The young man who ran eagerly up to Jesus and knelt respectfully at his feet was not trying to test Jesus or catch him out. He genuinely wanted to know what to do next. He had climbed to the top of the pole of the Jewish morality he had been taught: he had kept all the commandments and gathered many possessions, but he knew that something was missing in his life. All his good deeds and all his wealth had not satisfied his deepest longings.
Jesus did not criticise or condemn what the young man had been doing. In fact he affirmed it, repeating the commandments. But when the young man said, ‘Yes I’ve done all that. What else must I do?’ then Jesus looked right into his heart with real love and recognised what was going on: it was all about himself. He was entirely focussed on what he could do and what he could possess. He needed to know that real life is about what God does and what God gives.
That’s when Jesus invited him to learn to fly: to let go of everything he had been holding onto and to throw himself into the arms of God – to give up his wealth and his position and join the followers of Jesus, wandering the paths of Palestine, relying on the hospitality of others, having nowhere to lay his head, but rejoicing in the love of the Father.
The young man went away sad, because the challenge was too great at that point in his life. We don’t know whether he ever came to realise that Jesus was offering him the only way he could find happiness. Sometimes we get wiser as we get older. Sometimes it dawns on us slowly that even if we achieved everything we’d ever dreamed of doing and possessed everything we’d ever desired, there would still be something missing.
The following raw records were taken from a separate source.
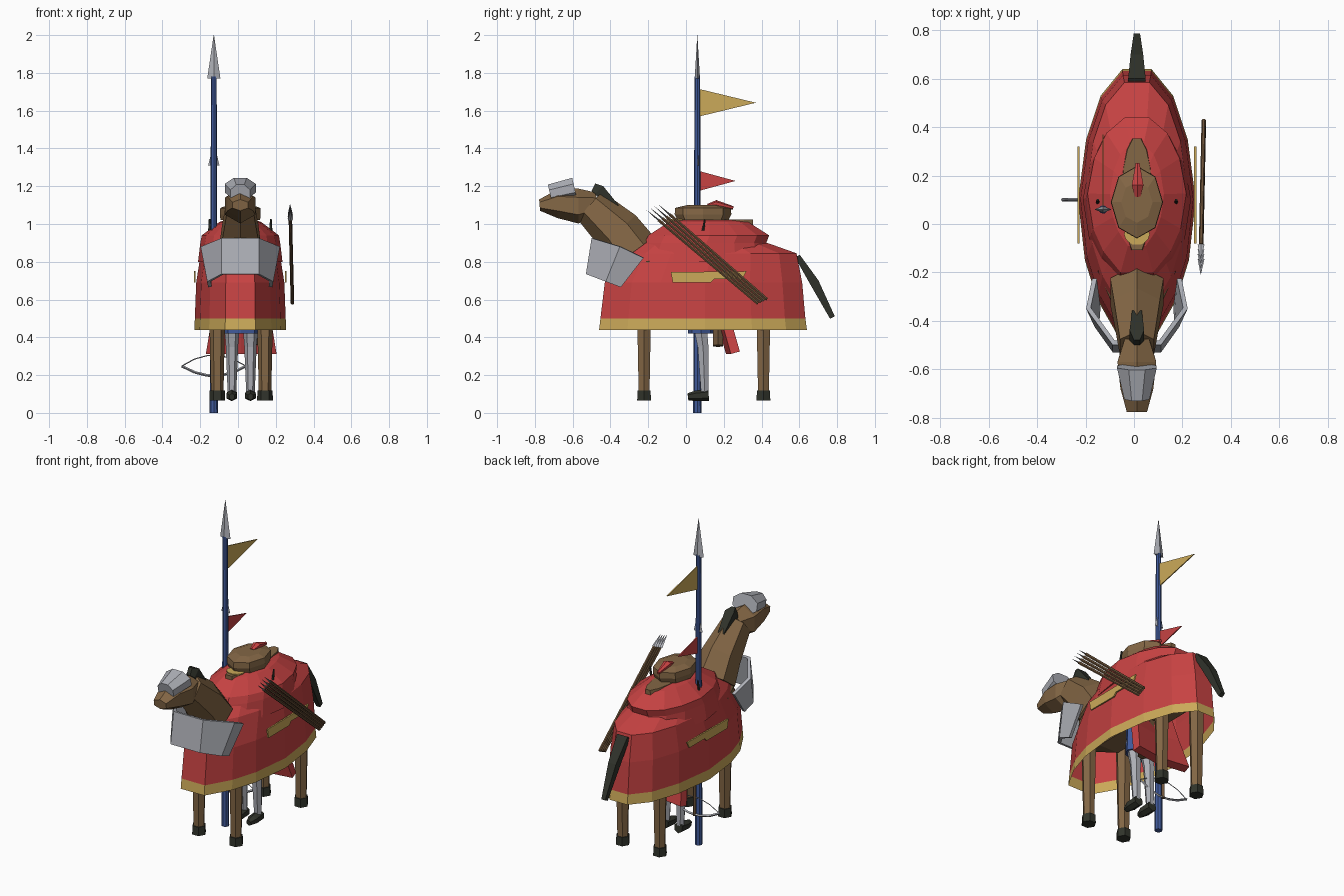
import bpy, bmesh, math
from mathutils import Vector

cube = bpy.data.objects.get("Cube")
if cube:
    bpy.data.objects.remove(cube)

CX = 0.012  # centre line of the mount


def material(name, rgb):
    m = bpy.data.materials.new(name)
    m.use_nodes = True
    m.diffuse_color = (*rgb, 1)
    m.node_tree.nodes["Principled BSDF"].inputs["Base Color"].default_value = (*rgb, 1)
    return m


RED = material("red cloth", (0.57, 0.055, 0.055))
GOLD = material("gold trim", (0.60, 0.40, 0.10))
BROWN = material("brown hide", (0.23, 0.135, 0.06))
WOOD = material("dark wood", (0.15, 0.085, 0.04))
GREY = material("grey steel", (0.42, 0.43, 0.47))
DARK = material("dark hoof", (0.03, 0.033, 0.024))
BLUE = material("blue paint", (0.05, 0.10, 0.32))


def finish(name, bm, *mats):
    bmesh.ops.recalc_face_normals(bm, faces=bm.faces)
    mesh = bpy.data.meshes.new(name)
    bm.to_mesh(mesh)
    bm.free()
    for m in mats:
        mesh.materials.append(m)
    ob = bpy.data.objects.new(name, mesh)
    bpy.context.collection.objects.link(ob)
    return ob


def loft(name, rings, mats, closed=True, caps=(True, True), rule=None):
    """Skin matching rings of points; rule(ring index) picks the material."""
    bm = bmesh.new()
    vs = [[bm.verts.new(p) for p in r] for r in rings]
    n = len(vs[0])
    for i in range(len(vs) - 1):
        for j in range(n if closed else n - 1):
            k = (j + 1) % n
            f = bm.faces.new((vs[i][j], vs[i][k], vs[i + 1][k], vs[i + 1][j]))
            f.material_index = rule(i) if rule else 0
    if closed and caps[0]:
        bm.faces.new(vs[0])
    if closed and caps[1]:
        bm.faces.new(vs[-1])
    return finish(name, bm, *mats)


def tube(name, sections, mat, sides=8, x=CX):
    """Sections (y, z, half width, half height) swept along the centre plane."""
    pts = [Vector((x, s[0], s[1])) for s in sections]
    rings = []
    for i, s in enumerate(sections):
        d = pts[min(i + 1, len(pts) - 1)] - pts[max(i - 1, 0)]
        normal = d.normalized().cross(Vector((1, 0, 0)))
        ring = []
        for k in range(sides):
            a = math.tau * (k + 0.5) / sides
            f = 1 / math.cos(math.pi / sides)
            ring.append(pts[i] + f * (Vector((s[2] * math.cos(a), 0, 0)) + normal * s[3] * math.sin(a)))
        rings.append(ring)
    return loft(name, rings, [mat])


def rod(name, a, b, r1, r2, mat, sides=6, flat=1.0):
    """Tapered rod from a to b; flat squeezes it along its second axis."""
    a, b = Vector(a), Vector(b)
    d = (b - a).normalized()
    u = Vector((1, 0, 0)) if abs(d.x) < 0.9 else Vector((0, 1, 0))
    v = d.cross(u).normalized()
    u = v.cross(d)
    angles = [math.tau * k / sides for k in range(sides)]
    rings = [[p + r * (u * math.cos(t) + v * flat * math.sin(t)) for t in angles]
             for p, r in ((a, r1), (b, r2))]
    return loft(name, rings, [mat])


def plate(name, pts, mat, thick=0.006):
    ob = finish(name, bmesh_polygon(pts), mat)
    mod = ob.modifiers.new("thickness", "SOLIDIFY")
    mod.thickness, mod.offset = thick, 0
    return ob


def bmesh_polygon(pts):
    bm = bmesh.new()
    bm.faces.new([bm.verts.new(p) for p in pts])
    return bm


def outline(half, z, sx, front, back):
    """Mirrored half outline, scaled to the given front and back."""
    lo, hi = half[-1][1], half[0][1]
    full = half + [(-x, y) for x, y in reversed(half)]
    return [Vector((CX + x * sx, front + (y - lo) / (hi - lo) * (back - front), z)) for x, y in full]


# Cloth covering, gold along the hem
half = [(0.06, 0.64), (0.15, 0.53), (0.21, 0.35), (0.243, 0.1),
        (0.215, -0.15), (0.165, -0.31), (0.08, -0.46)]
drape = [(0.44, 1, -0.46, 0.64), (0.5, 0.99, -0.453, 0.632), (0.69, 0.96, -0.43, 0.615),
         (0.845, 0.86, -0.34, 0.585), (0.9, 0.7, -0.24, 0.43)]
loft("cloth_drape", [outline(half, *d) for d in drape], [RED, GOLD],
     caps=(False, True), rule=lambda i: 1 if i == 0 else 0)
# Raised cloth over the back
dome = [(0.8, 0.92, -0.26, 0.45), (0.9, 0.87, -0.22, 0.425), (0.94, 0.84, -0.2, 0.44),
        (1.01, 0.46, -0.09, 0.33), (1.02, 0.34, -0.05, 0.28)]
loft("cloth_dome", [outline(half, *d) for d in dome], [RED])
loft("back_patch", [outline(half, z, s, -0.107, 0.354) for z, s in ((0.99, 0.3), (1.023, 0.26))], [BROWN])
loft("patch_trim", [outline(half, z, 0.22, -0.085, 0.0) for z in (1.02, 1.027)], [GOLD])

# Gold side bands
for side, label in ((1, "left"), (-1, "right")):
    x = CX + side * 0.241
    plate(label + "_band", [(x, -0.08, 0.745), (x, 0.32, 0.75), (x, 0.30, 0.71),
                            (x, 0.15, 0.71), (x, 0.13, 0.69), (x, -0.07, 0.69)], GOLD, 0.009)
    rod(label + "_peg", (CX + side * 0.162, 0.09, 0.965), (CX + side * 0.162, 0.1, 1.025), 0.008, 0.005, DARK)

# Mount body, neck and head
tube("body", [(-0.36, 0.76, 0.09, 0.1), (-0.2, 0.74, 0.16, 0.15), (0.35, 0.74, 0.16, 0.15),
              (0.52, 0.76, 0.09, 0.1)], BROWN)
tube("neck", [(-0.28, 0.85, 0.11, 0.12), (-0.36, 0.96, 0.095, 0.11), (-0.51, 1.1, 0.07, 0.085)], BROWN, 6)
tube("head", [(-0.47, 1.11, 0.05, 0.05), (-0.57, 1.095, 0.08, 0.08),
              (-0.68, 1.108, 0.068, 0.066), (-0.775, 1.1, 0.042, 0.026)], BROWN, 6)
tube("head_guard", [(-0.59, 1.19, 0.082, 0.056), (-0.72, 1.16, 0.052, 0.05)], GREY)
tube("mane", [(-0.49, 1.195, 0.012, 0.022), (-0.46, 1.18, 0.03, 0.03), (-0.38, 1.08, 0.02, 0.03)], DARK, 4)
tube("tail", [(0.59, 0.83, 0.036, 0.014), (0.68, 0.69, 0.026, 0.024), (0.8 - 0.025, 0.505, 0.013, 0.014)], DARK, 4)

# Chest armour: a strip folded around the front
top = [(0.13, -0.23, 0.82), (0.21, -0.35, 0.88), (0.1, -0.5, 0.925)]
low = [(0.17, -0.345, 0.665), (0.175, -0.425, 0.695), (0.1, -0.53, 0.735)]
top[0] = (0.185, -0.225, 0.82)


def mirrored(pts):
    return [(CX + x, y, z) for x, y, z in pts] + [(CX - x, y, z) for x, y, z in reversed(pts)]


armour = loft("chest_armour", [mirrored(top), mirrored(low)], [GREY], closed=False)
armour.modifiers.new("thickness", "SOLIDIFY").thickness = 0.02

# Mount legs and hooves
for x, side in ((-0.11, "right"), (0.143, "left")):
    for y, end in ((-0.222, "front"), (0.41, "back")):
        label = end + "_" + side
        rod(label + "_leg", (x, y, 0.1), (x, y, 0.7), 0.033, 0.046, BROWN)
        rod(label + "_hoof", (x, y, 0.065), (x, y, 0.118), 0.042, 0.04, DARK)

# Rider's legs, feet and tunic
for x, side in ((-0.032, "right"), (0.066, "left")):
    rod("rider_shin_" + side, (x, 0.1, 0.09), (x, 0.09, 0.36), 0.022, 0.033, GREY)
    rod("rider_thigh_" + side, (x, 0.09, 0.35), (x, 0.07, 0.5), 0.032, 0.045, GREY)
    tube("rider_foot_" + side, [(0.12, 0.095, 0.026, 0.028), (0.05, 0.09, 0.028, 0.024),
                                (0.01, 0.085, 0.014, 0.016)], DARK, 6, x)
rod("rider_tunic", (0.017, 0.08, 0.42), (0.017, 0.08, 0.8), 0.1, 0.09, BLUE, 8, 0.7)

# Rider's cape and quiver
cape = [[(0.017 + x * w, y + 0.025 * abs(x), z) for x in (-1, -0.5, 0, 0.5, 1)]
        for w, y, z in ((0.1, 0.14, 0.8), (0.15, 0.21, 0.5), (0.18, 0.26, 0.325))]
ob = loft("rider_cape", cape, [RED], closed=False)
ob.modifiers.new("thickness", "SOLIDIFY").thickness = 0.05
rod("quiver", (0.08, 0.17, 0.355), (0.03, 0.17, 0.6), 0.03, 0.035, WOOD)

# Hat and its feather
hat = [(1.02, 0.135, 0.97), (1.05, 0.15, 1), (1.085, 0.148, 0.98), (1.1, 0.085, 0.6)]
loft("hat", [[(CX + 0.108 * s * math.cos(math.tau * k / 8), 0.09 + r * math.sin(math.tau * k / 8), z)
              for k in range(8)] for z, r, s in hat], [BROWN])
tube("hat_feather", [(0.115, 1.095, 0.012, 0.01), (0.16, 1.108, 0.024, 0.016),
                     (0.25, 1.085, 0.008, 0.008)], RED, 6, 0.015)

# Lance with steel point and pennants
LX, LY = -0.128, 0.06
rod("lance_grip", (LX, LY, 0), (LX, LY, 0.9), 0.022, 0.018, BLUE, 8)
rod("lance_shaft", (LX, LY, 0.9), (LX, LY, 1.78), 0.018, 0.015, BLUE, 8)
rod("lance_point", (LX, LY, 1.77), (LX, LY, 2.0), 0.035, 0.001, GREY, 4, 0.4)
rod("spear_point", (LX, LY + 0.004, 1.31), (LX, LY + 0.004, 1.43), 0.03, 0.001, GREY, 4, 0.3)
for name, mid, h, reach, mat in (("large_pennant", 1.642, 0.075, 0.37, GOLD),
                                 ("small_pennant", 1.228, 0.055, 0.262, RED)):
    plate(name, [(LX, LY, mid - h), (LX, LY, mid + h), (LX, reach, mid)], mat)

# Bundle of javelins on the left
for i in range(4):
    y, z = (i - 1.5) * 0.02, (i - 1.5) * 0.012
    low_end = Vector((0.288, 0.405 + y * 0.8, 0.59 + z * 0.6))
    high_end = Vector((0.277, -0.115 + y, 1.035 + z * 0.8))
    rod("javelin_shaft", low_end, high_end, 0.009, 0.009, WOOD)
    tip = high_end + (high_end - low_end) * 0.12
    rod("javelin_tip", high_end, tip, 0.014, 0.001, GREY, 4, 0.35)

# Crossbow limbs, string and stock
BX, BY = -0.128, 0.1
for name, rise, thick in (("bow_limb", -0.052, 0.007), ("bow_upper", 0.058, 0.003)):
    arc = [Vector((BX + 0.17 * t, BY, 0.248 + rise * (1 - t * t))) for t in (-1, -0.6, -0.2, 0.2, 0.6, 1)]
    for a, b in zip(arc, arc[1:]):
        rod(name, a, b, thick, thick, GREY, 4)
rod("bow_stock", (BX, BY, 0.19), (BX, BY, 0.42), 0.011, 0.011, WOOD, 4)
Real happiness is not achieved or gained but received: being loved by someone opens us up to experiencing the all-embracing love of God. At some point we all need to stop climbing and learn to fly.